have formed a method that gives me the means, as I think, of gradually
augmenting my knowledge, and of raising it by little and little to the
highest point which the mediocrity of my talents and the brief duration of
my life will permit me to reach. For I have already reaped from it such
fruits that, although I have been accustomed to think lowly enough of
myself, and although when I look with the eye of a philosopher at the
varied courses and pursuits of mankind at large, I find scarcely one which
does not appear in vain and useless, I nevertheless derive the highest
satisfaction from the progress I conceive myself to have already made in
the search after truth, and cannot help entertaining such expectations of
the future as to believe that if, among the occupations of men as men, there
is any one really excellent and important, it is that which I have chosen.

After all, it is possible I may be mistaken; and it is but a little
copper and glass, perhaps, that I take for gold and diamonds. I know how

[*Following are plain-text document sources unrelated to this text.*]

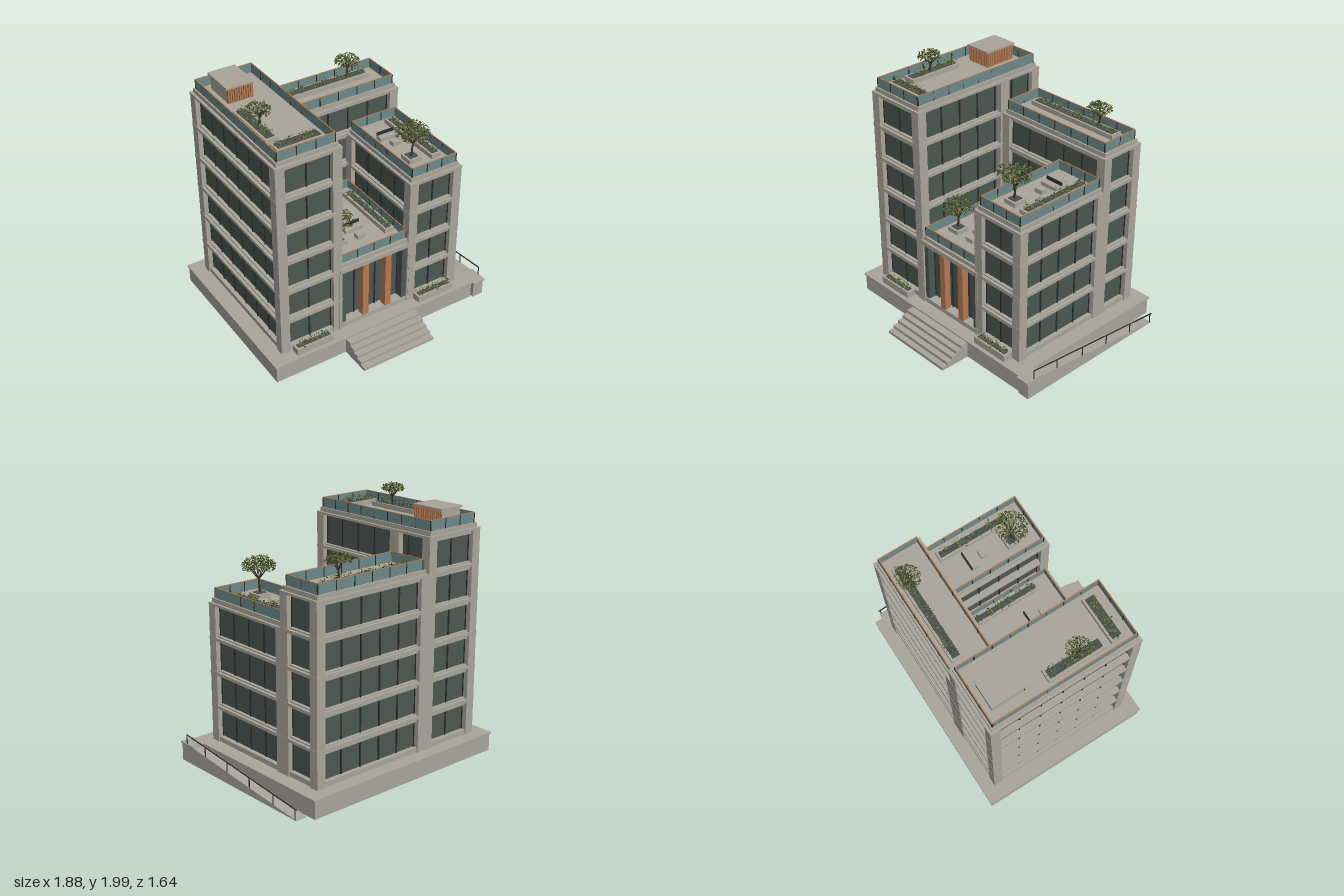
import * as THREE from 'three';
import { mergeGeometries } from 'three/addons/utils/BufferGeometryUtils.js';

const material = (name, color, side = THREE.FrontSide) => {
  const m = new THREE.MeshStandardMaterial({ color, side });
  m.name = name;
  return m;
};

export function createModel() {
  const M = {
    concrete: material('concrete', 0xaaa69b),
    window: material('window glass', 0x4c5751),
    rail: material('balustrade glass', 0x6d8a89),
    frame: material('dark metal', 0x2b302e),
    copper: material('copper cladding', 0xb67a52),
    soil: material('soil', 0x49524a),
    bark: material('bark', 0x40352a),
    leaf: material('olive leaf', 0x747a45, THREE.DoubleSide),
    leafDark: material('dark leaf', 0x3f4a2d, THREE.DoubleSide),
  };
  const model = new THREE.Group();
  model.name = 'terracedBuilding';
  let seed = 7;
  const rnd = () => (seed = (seed * 16807) % 2147483647) / 2147483647;

  const group = (name, parent = model) => {
    const g = new THREE.Group();
    g.name = name;
    parent.add(g);
    return g;
  };
  const add = (p, name, mat, geo) => {
    const m = new THREE.Mesh(geo, mat);
    m.name = name;
    p.add(m);
    return m;
  };
  const boxGeo = (x0, x1, y0, y1, z0, z1) => new THREE.BoxGeometry(x1 - x0, y1 - y0, z1 - z0)
    .translate((x0 + x1) / 2, (y0 + y1) / 2, (z0 + z1) / 2);
  const box = (p, name, mat, ...b) => add(p, name, mat, boxGeo(...b));
  const rodGeo = (a, b, r0, r1 = r0) => {
    const A = new THREE.Vector3(...a), d = new THREE.Vector3(...b).sub(A);
    const q = new THREE.Quaternion().setFromUnitVectors(new THREE.Vector3(0, 1, 0), d.clone().normalize());
    return new THREE.CylinderGeometry(r1, r0, d.length(), 6).applyQuaternion(q)
      .translate(A.x + d.x / 2, A.y + d.y / 2, A.z + d.z / 2);
  };

  // Plinth, front steps and side ramp
  const base = group('base');
  box(base, 'plinth', M.concrete, -0.93, 0.83, 0, 0.137, -0.81, 0.575);
  box(base, 'plinthCap', M.concrete, -0.94, 0.84, 0.135, 0.147, -0.82, 0.585);
  for (let i = 0; i < 5; i++) box(base, 'step', M.concrete, -0.34, 0.285, 0, 0.025 * (i + 1), 0.57, 0.82 - i * 0.046);
  const wedge = new THREE.Shape([[-0.74, 0], [0.59, 0], [0.59, 0.135], [0.45, 0.135], [-0.74, 0.004]]
    .map(([z, y]) => new THREE.Vector2(z, y)));
  add(base, 'ramp', M.concrete, new THREE.ExtrudeGeometry(wedge, { depth: 0.093, bevelEnabled: false })
    .rotateY(-Math.PI / 2).translate(0.935, 0, 0));
  box(base, 'rampLanding', M.concrete, 0.832, 0.94, 0.135, 0.147, 0.45, 0.605);
  const rampY = (z) => 0.135 * (z + 0.74) / 1.19;
  const rampRail = [rodGeo([0.932, rampY(-0.74) + 0.08, -0.74], [0.932, 0.218, 0.53], 0.005)];
  for (const z of [0.53, 0.3, 0.035, -0.225, -0.49, -0.725])
    rampRail.push(rodGeo([0.932, Math.min(rampY(z), 0.135), z], [0.932, rampY(z) * 0.98 + 0.079, z], 0.004));
  add(base, 'rampHandrail', M.frame, mergeGeometries(rampRail));

  // Glass balustrade with dark posts and copper top strip
  const balustrade = (p, x0, x1, y, z0, z1) => {
    const g = group('balustrade', p), h = 0.073, t = 0.004, posts = [];
    const side = (len, n, at) => { for (let i = 0; i <= n; i++) posts.push(at(-len / 2 + len * i / n)); };
    const cx = (x0 + x1) / 2, cz = (z0 + z1) / 2;
    const post = (x, z) => boxGeo(x - 0.004, x + 0.004, y, y + h - 0.001, z - 0.006, z + 0.006);
    for (const z of [z0, z1]) {
      box(g, 'railGlass', M.rail, x0, x1, y, y + h, z - t, z + t);
      box(g, 'railCap', M.copper, x0, x1, y + h, y + h + 0.004, z - t, z + t);
      side(x1 - x0, Math.round((x1 - x0) / 0.15), (d) => post(cx + d, z));
    }
    for (const x of [x0, x1]) {
      box(g, 'railGlass', M.rail, x - t, x + t, y, y + h, z0, z1);
      box(g, 'railCap', M.copper, x - t, x + t, y + h, y + h + 0.004, z0, z1);
      side(z1 - z0, Math.round((z1 - z0) / 0.15), (d) => post(x, cz + d).clone());
    }
    add(g, 'railPosts', M.frame, mergeGeometries(posts));
  };

  // Storey block: recessed glazing, corner piers, floor slabs, lintels, mullions, roof deck
  const Y0 = 0.165, STOREY = 0.264, PIER = 0.074;
  const block = (name, x0, x1, z0, z1, floors, sidePiers = []) => {
    const g = group(name), top = Y0 + floors * STOREY, r = 0.045;
    box(g, 'glazing', M.window, x0 + r, x1 - r, Y0, top - 0.01, z0 + r, z1 - r);
    for (const x of [x0, x1 - PIER]) for (const z of [z0, z1 - PIER])
      box(g, 'cornerPier', M.concrete, x, x + PIER, 0.147, top, z, z + PIER);
    for (const z of sidePiers) box(g, 'sidePier', M.concrete, x1 - PIER, x1, 0.147, top, z - 0.045, z + 0.045);
    box(g, 'baseCourse', M.concrete, x0 + 0.01, x1 - 0.01, 0.147, 0.185, z0 + 0.01, z1 - 0.01);
    for (let i = 1; i <= floors; i++) {
      const y = Y0 + i * STOREY, last = i === floors;
      box(g, 'floorSlab', M.concrete, x0 - 0.002, x1 + 0.002, y - 0.018, last ? y : y + 0.006, z0 - 0.002, z1 + 0.002);
      if (!last) box(g, 'sill', M.concrete, x0 + 0.02, x1 - 0.02, y, y + 0.016, z0 + 0.02, z1 - 0.02);
      for (const z of [z0 + 0.02, z1 - 0.045])
        box(g, 'lintel', M.concrete, x0 + 0.02, x1 - 0.02, y - 0.045, y - 0.01, z, z + 0.025);
    }
    const bars = [], nx = Math.round((x1 - x0 - 0.15) / 0.19), nz = Math.round((z1 - z0 - 0.15) / 0.18);
    for (let i = 0; i <= nx; i++) {
      const x = x0 + PIER + (x1 - x0 - 2 * PIER) * i / nx;
      for (const z of [z0 + r, z1 - r]) bars.push(boxGeo(x - 0.005, x + 0.005, Y0, top - 0.01, z - 0.008, z + 0.008));
    }
    for (let i = 0; i <= nz; i++) {
      const z = z0 + PIER + (z1 - z0 - 2 * PIER) * i / nz;
      for (const x of [x0 + r, x1 - r]) bars.push(boxGeo(x - 0.008, x + 0.008, Y0, top - 0.01, z - 0.005, z + 0.005));
    }
    add(g, 'mullions', M.frame, mergeGeometries(bars));
    box(g, 'roofDeck', M.concrete, x0 + 0.018, x1 - 0.018, top, top + 0.032, z0 + 0.018, z1 - 0.018);
    balustrade(g, x0 + 0.034, x1 - 0.036, top + 0.032, z0 + 0.036, z1 - 0.034);
    return top + 0.032;
  };
  const towerY = block('tallTower', -0.83, -0.31, -0.72, 0.48, 6, [-0.365]);
  const backY = block('backWing', -0.312, 0.73, -0.72, -0.34, 5);
  const rightY = block('rightWing', 0.27, 0.73, -0.362, 0.48, 4);

  // Entrance hall with its terrace
  const hall = group('entranceHall'), hallY = 0.735;
  box(hall, 'lobbyGlass', M.window, -0.32, 0.28, 0.147, 0.67, -0.34, 0.4);
  box(hall, 'threshold', M.concrete, -0.33, 0.293, 0.147, 0.185, 0.36, 0.475);
  box(hall, 'canopy', M.concrete, -0.33, 0.295, 0.667, 0.703, -0.34, 0.488);
  box(hall, 'terraceDeck', M.concrete, -0.315, 0.275, 0.7, hallY, -0.34, 0.468);
  for (const s of [-1, 1]) {
    const c = -0.02;
    const span = (a, b) => [c + s * a, c + s * b].sort((p, q) => p - q);
    box(hall, 'sidePanel', M.window, ...span(0.25, 0.305), 0.185, 0.667, 0.4, 0.465);
    box(hall, 'sideJamb', M.concrete, ...span(0.303, 0.314), 0.147, 0.667, 0.4, 0.482);
    for (const d of [0.25, 0.14, 0.045])
      box(hall, 'doorFrame', M.frame, ...span(d - 0.005, d + 0.005), 0.185, 0.667, 0.39, 0.408);
    box(hall, 'copperColumn', M.copper, s * 0.1 - 0.026, s * 0.1 + 0.026, 0.185, 0.667, 0.42, 0.475);
  }
  balustrade(hall, -0.305, 0.268, hallY - 0.003, -0.335, 0.447);

  // Rooftop pavilion with copper slats on two sides
  const pav = group('roofPavilion');
  box(pav, 'pavilionWalls', M.concrete, -0.705, -0.52, towerY, 1.895, -0.63, -0.38);
  box(pav, 'slatBackingFront', M.bark, -0.705, -0.518, towerY, 1.893, -0.38, -0.376);
  box(pav, 'slatBackingSide', M.bark, -0.52, -0.516, towerY, 1.893, -0.63, -0.376);
  const slats = [];
  for (let i = 0; i < 11; i++) slats.push(boxGeo(-0.705 + i * 0.018, -0.693 + i * 0.018, towerY, 1.895, -0.376, -0.366));
  for (let i = 0; i < 15; i++) slats.push(boxGeo(-0.516, -0.506, towerY, 1.895, -0.63 + i * 0.018, -0.618 + i * 0.018));
  add(pav, 'slats', M.copper, mergeGeometries(slats));
  box(pav, 'pavilionRoof', M.concrete, -0.72, -0.5, 1.895, 1.91, -0.64, -0.36);

  // Loose leaves scattered by a placement rule; each leaf is a small diamond
  const leaves = (p, name, mat, n, size, place) => {
    const pos = [];
    const v = (c, d, k) => [c[0] + d.x * k, c[1] + d.y * k, c[2] + d.z * k];
    for (let i = 0; i < n; i++) {
      const c = place(), a = new THREE.Vector3(rnd() - 0.5, rnd() - 0.5, rnd() - 0.5).normalize();
      const b = new THREE.Vector3(rnd() - 0.5, rnd() - 0.5, rnd() - 0.5).cross(a).normalize();
      const s = size * (0.7 + rnd() * 0.6), w = s * 0.5;
      pos.push(...v(c, a, s), ...v(c, b, w), ...v(c, a, -s), ...v(c, a, -s), ...v(c, b, -w), ...v(c, a, s));
    }
    const geo = new THREE.BufferGeometry();
    geo.setAttribute('position', new THREE.Float32BufferAttribute(pos, 3));
    geo.computeVertexNormals();
    add(p, name, mat, geo);
  };

  // Planter box with soil and shrub clumps
  const planter = (x0, x1, z0, z1, y, h, shrubs = 0) => {
    const g = group('planter'), t = 0.018;
    box(g, 'planterBox', M.concrete, x0, x1, y, y + h, z0, z1);
    box(g, 'soil', M.soil, x0 + t, x1 - t, y + h, y + h + 0.004, z0 + t, z1 - t);
    const alongX = x1 - x0 > z1 - z0;
    for (let k = 0; k < shrubs; k++) {
      const f = (k + 0.3 + rnd() * 0.4) / shrubs;
      const cx = alongX ? x0 + t + (x1 - x0 - 2 * t) * f : (x0 + x1) / 2;
      const cz = alongX ? (z0 + z1) / 2 : z0 + t + (z1 - z0 - 2 * t) * f;
      const place = () => [cx + (rnd() + rnd() - 1) * 0.048, y + h + 0.003 + rnd() * rnd() * 0.042, cz + (rnd() + rnd() - 1) * 0.042];
      leaves(g, 'shrub', M.leaf, 26, 0.009, place);
      leaves(g, 'shrubShade', M.leafDark, 20, 0.009, place);
    }
  };
  planter(-0.755, -0.655, -0.215, 0.235, towerY, 0.035, 5);
  planter(-0.75, -0.385, 0.28, 0.385, towerY, 0.035, 4);
  planter(-0.215, 0.6, -0.645, -0.55, backY, 0.035, 8);
  planter(-0.185, 0.095, -0.31, -0.23, hallY, 0.035, 3);
  planter(0.165, 0.245, -0.25, 0.33, hallY, 0.035, 6);
  planter(-0.245, -0.135, 0.175, 0.285, hallY, 0.035);
  planter(0.565, 0.65, -0.275, 0.33, rightY, 0.035, 6);
  planter(0.385, 0.495, 0.195, 0.305, rightY, 0.035);
  planter(-0.74, -0.43, 0.483, 0.555, 0.147, 0.053, 4);
  planter(0.335, 0.655, 0.483, 0.555, 0.147, 0.053, 4);

  // Umbrella-shaped trees
  const tree = (x, z, y, top, rx, rz, n) => {
    const g = group('tree'), h = (top - y) * 0.48, cy = y + h + (top - y - h) * 0.4, ry = top - cy;
    const fork = [x + 0.006, y + h * 0.75, z - 0.004], wood = [rodGeo([x - 0.006, y, z], fork, 0.009, 0.006)];
    for (let i = 0; i < 8; i++) {
      const a = i * Math.PI / 4 + rnd() * 0.5, k = 0.45 + rnd() * 0.35;
      wood.push(rodGeo(fork, [x + Math.cos(a) * rx * k, cy + ry * 0.2, z + Math.sin(a) * rz * k], 0.004, 0.002));
    }
    add(g, 'trunk', M.bark, mergeGeometries(wood));
    const place = () => {
      const a = rnd() * Math.PI * 2, k = Math.sqrt(rnd()) * 0.95, up = Math.sqrt(1 - k * k);
      return [x + Math.cos(a) * rx * k, cy + ry * (up * (1.25 * rnd() - 0.3) - 0.08), z + Math.sin(a) * rz * k];
    };
    leaves(g, 'crown', M.leaf, n, 0.011, place);
    leaves(g, 'crownShade', M.leafDark, n * 1.2, 0.011, place);
  };
  tree(-0.69, 0.045, towerY + 0.03, 1.995, 0.085, 0.095, 130);
  tree(0.43, -0.595, backY + 0.03, 1.75, 0.1, 0.095, 150);
  tree(-0.19, 0.23, hallY + 0.03, 1.03, 0.12, 0.13, 230);
  tree(0.44, 0.255, rightY + 0.03, 1.575, 0.135, 0.125, 250);

  // Terrace bench with backrest and a low table
  const seating = (x, z, y) => {
    const g = group('seating');
    box(g, 'bench', M.concrete, x - 0.075, x + 0.075, y, y + 0.03, z - 0.03, z + 0.03);
    box(g, 'benchBack', M.frame, x - 0.075, x + 0.075, y + 0.03, y + 0.055, z - 0.03, z - 0.022);
    box(g, 'lowTable', M.concrete, x - 0.035, x + 0.035, y, y + 0.035, z + 0.08, z + 0.135);
  };
  seating(-0.01, 0.15, hallY);
  seating(0.46, -0.09, rightY);

  return model;
}
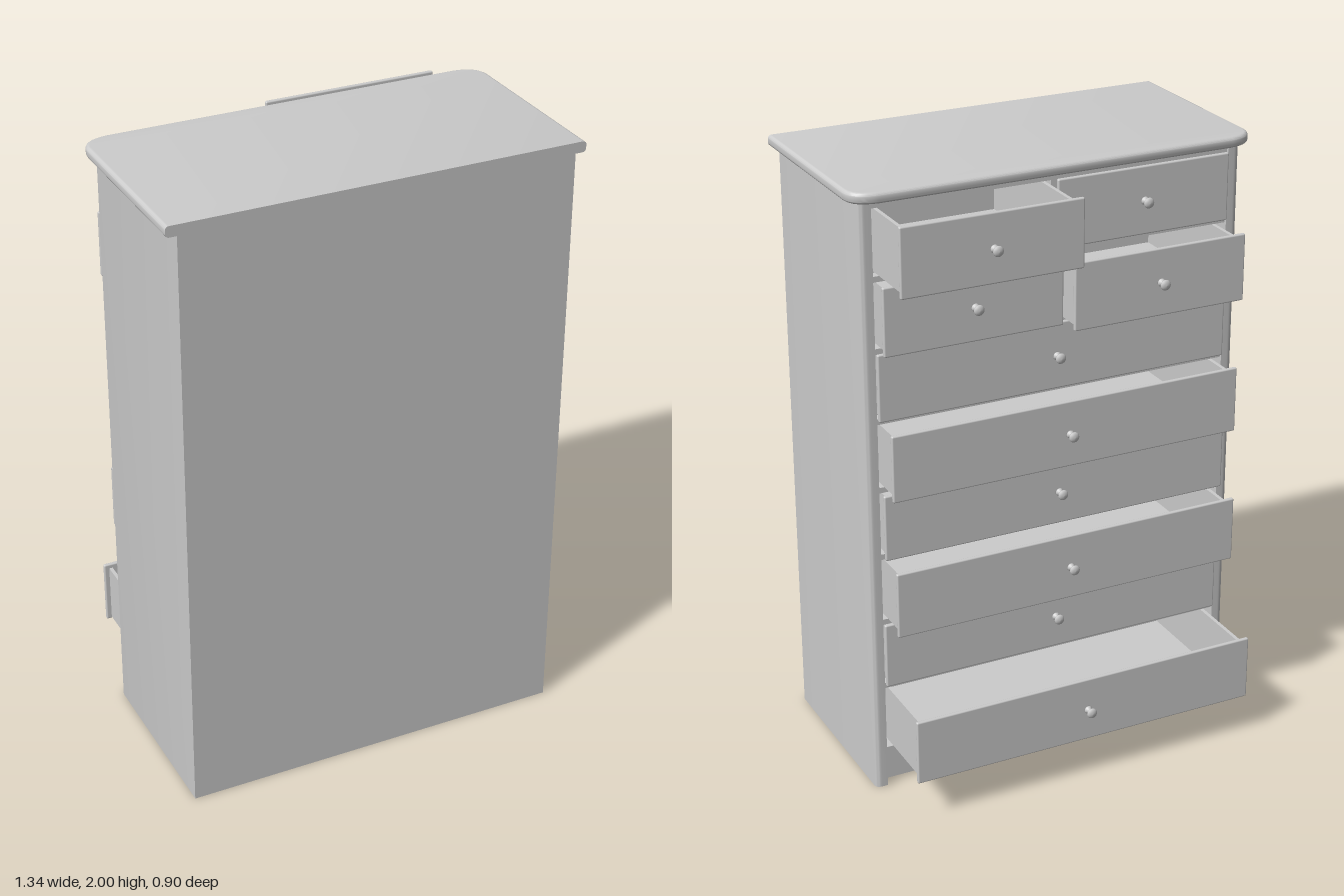
import * as THREE from 'three';
import { toCreasedNormals } from 'three/addons/utils/BufferGeometryUtils.js';
import { RoundedBoxGeometry } from 'three/addons/geometries/RoundedBoxGeometry.js';

const material = new THREE.MeshStandardMaterial({ color: 0xcccccc, side: THREE.DoubleSide });

function add(parent, name, geometry, x = 0, y = 0, z = 0) {
  const mesh = new THREE.Mesh(geometry, material);
  mesh.name = name;
  mesh.position.set(x, y, z);
  parent.add(mesh);
  return mesh;
}

// Box given by its limits on each axis
function slab(parent, name, x0, x1, y0, y1, z0, z1) {
  return add(parent, name, new THREE.BoxGeometry(x1 - x0, y1 - y0, z1 - z0),
    (x0 + x1) / 2, (y0 + y1) / 2, (z0 + z1) / 2);
}

// Sides, back and rounded front posts as one extruded plan
function carcassGeometry(height) {
  const s = new THREE.Shape();
  s.moveTo(-0.635, -0.45);
  s.lineTo(0.635, -0.45);
  s.lineTo(0.635, 0.15);
  s.quadraticCurveTo(0.635, 0.17, 0.615, 0.17);
  s.lineTo(0.595, 0.17);
  s.lineTo(0.595, 0.14);
  s.lineTo(0.627, 0.14);
  s.lineTo(0.627, -0.442);
  s.lineTo(-0.627, -0.442);
  s.lineTo(-0.627, 0.14);
  s.lineTo(-0.595, 0.14);
  s.lineTo(-0.595, 0.17);
  s.lineTo(-0.615, 0.17);
  s.quadraticCurveTo(-0.635, 0.17, -0.635, 0.15);
  s.closePath();
  const g = new THREE.ExtrudeGeometry(s, { depth: height, bevelEnabled: false, curveSegments: 8 });
  return toCreasedNormals(g.rotateX(-Math.PI / 2), 0.6);
}

// Top board: rounded front corners, half-round edge, flat at the rear
function topGeometry() {
  const b = 0.012, w = 0.67 - b, f = 0.21 - b;
  const s = new THREE.Shape();
  s.moveTo(-w, -0.48);
  s.lineTo(w, -0.48);
  s.lineTo(w, 0.13);
  s.bezierCurveTo(w, 0.175, w - 0.025, f - 0.006, 0.585, f);
  s.lineTo(-0.585, f);
  s.bezierCurveTo(-w + 0.025, f - 0.006, -w, 0.175, -w, 0.13);
  s.closePath();
  const g = new THREE.ExtrudeGeometry(s, {
    depth: 0.035 - 2 * b, bevelThickness: b, bevelSize: b, bevelSegments: 5, curveSegments: 10,
  });
  g.rotateX(-Math.PI / 2).translate(0, 1.965 + b, 0);
  const p = g.attributes.position;
  for (let i = 0; i < p.count; i++) p.setZ(i, Math.min(p.getZ(i), 0.45));
  return toCreasedNormals(g, 0.6);
}

// Turned knob pointing to -z
const knobGeometry = new THREE.LatheGeometry([
  [0, 0], [0.013, 0], [0.013, 0.004], [0.009, 0.009], [0.008, 0.017], [0.011, 0.022],
  [0.016, 0.024], [0.017, 0.028], [0.015, 0.032], [0.008, 0.035], [0, 0.036],
].map(([r, h]) => new THREE.Vector2(r, h)), 20).rotateX(-Math.PI / 2);

// Open drawer box with a lipped front and one knob; front face lies at z = 0
function makeDrawer(name, width) {
  const drawer = new THREE.Group();
  drawer.name = name;
  const hw = width / 2 - 0.017, t = 0.012, depth = 0.55;
  add(drawer, 'drawerFront', new RoundedBoxGeometry(width, 0.218, 0.014, 2, 0.005), 0, 0, 0.007);
  for (const s of [-1, 1]) {
    add(drawer, 'drawerSide', new THREE.BoxGeometry(t, 0.197, depth), s * (hw - t / 2), -0.004, 0.012 + depth / 2);
  }
  slab(drawer, 'drawerBack', -hw + t, hw - t, -0.1025, 0.0945, depth, depth + t);
  slab(drawer, 'drawerBottom', -hw + t, hw - t, -0.1025, -0.09, 0.012, depth);
  add(drawer, 'knob', knobGeometry);
  return drawer;
}

export function createModel() {
  const model = new THREE.Group();
  model.name = 'chestOfDrawers';

  add(model, 'carcass', carcassGeometry(1.966));
  add(model, 'top', topGeometry());

  // Plinth and bottom
  slab(model, 'bottomPanel', -0.627, 0.627, 0.115, 0.13, -0.14, 0.442);
  slab(model, 'plinth', -0.595, 0.595, 0.01, 0.1, -0.145, -0.13);
  slab(model, 'bottomRail', -0.595, 0.595, 0.1, 0.136, -0.162, -0.13);

  // Rails between the rows and stile between the paired drawers
  const pitch = 0.2265, lowest = 0.249;
  for (let i = 1; i <= 8; i++) {
    const y = lowest + (i - 0.5) * pitch;
    slab(model, 'rail', -0.595, 0.595, y - 0.009, y + (i === 8 ? 0.018 : 0.009), -0.162, -0.13);
  }
  slab(model, 'centreStile', -0.012, 0.012, lowest + 5.5 * pitch, 1.965, -0.162, -0.13);

  // Full-width drawers from the bottom up, each pulled out differently
  [-0.41, -0.182, -0.285, -0.203, -0.273, -0.182].forEach((z, i) => {
    const drawer = makeDrawer('wideDrawer', 1.186);
    drawer.position.set(0, lowest + i * pitch, z);
    model.add(drawer);
  });

  // Two rows of paired drawers: [left, right] positions
  [[-0.23, -0.294], [-0.362, -0.182]].forEach((pair, row) => {
    pair.forEach((z, k) => {
      const drawer = makeDrawer(k ? 'smallDrawerRight' : 'smallDrawerLeft', 0.589);
      drawer.position.set(k ? -0.297 : 0.297, lowest + (6 + row) * pitch, z);
      model.add(drawer);
    });
  });

  return model;
}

very liable we are to delusion in what relates to ourselves, and also how
much the judgments of our friends are to be suspected when given in our
favor. But I shall endeavor in this discourse to describe the paths I
have followed, and to delineate my life as in a picture, in order that
each one may also be able to judge of them for himself, and that in the
general opinion entertained of them, as gathered from current report, I
myself may have a new help towards instruction to be added to those I have
been in the habit of employing.

My present design, then, is not to teach the method which each ought to
follow for the right conduct of his reason, but solely to describe the way
in which I have endeavored to conduct my own. They who set themselves to
give precepts must of course regard themselves as possessed of greater skill
than those to whom they prescribe; and if they err in the slightest particular,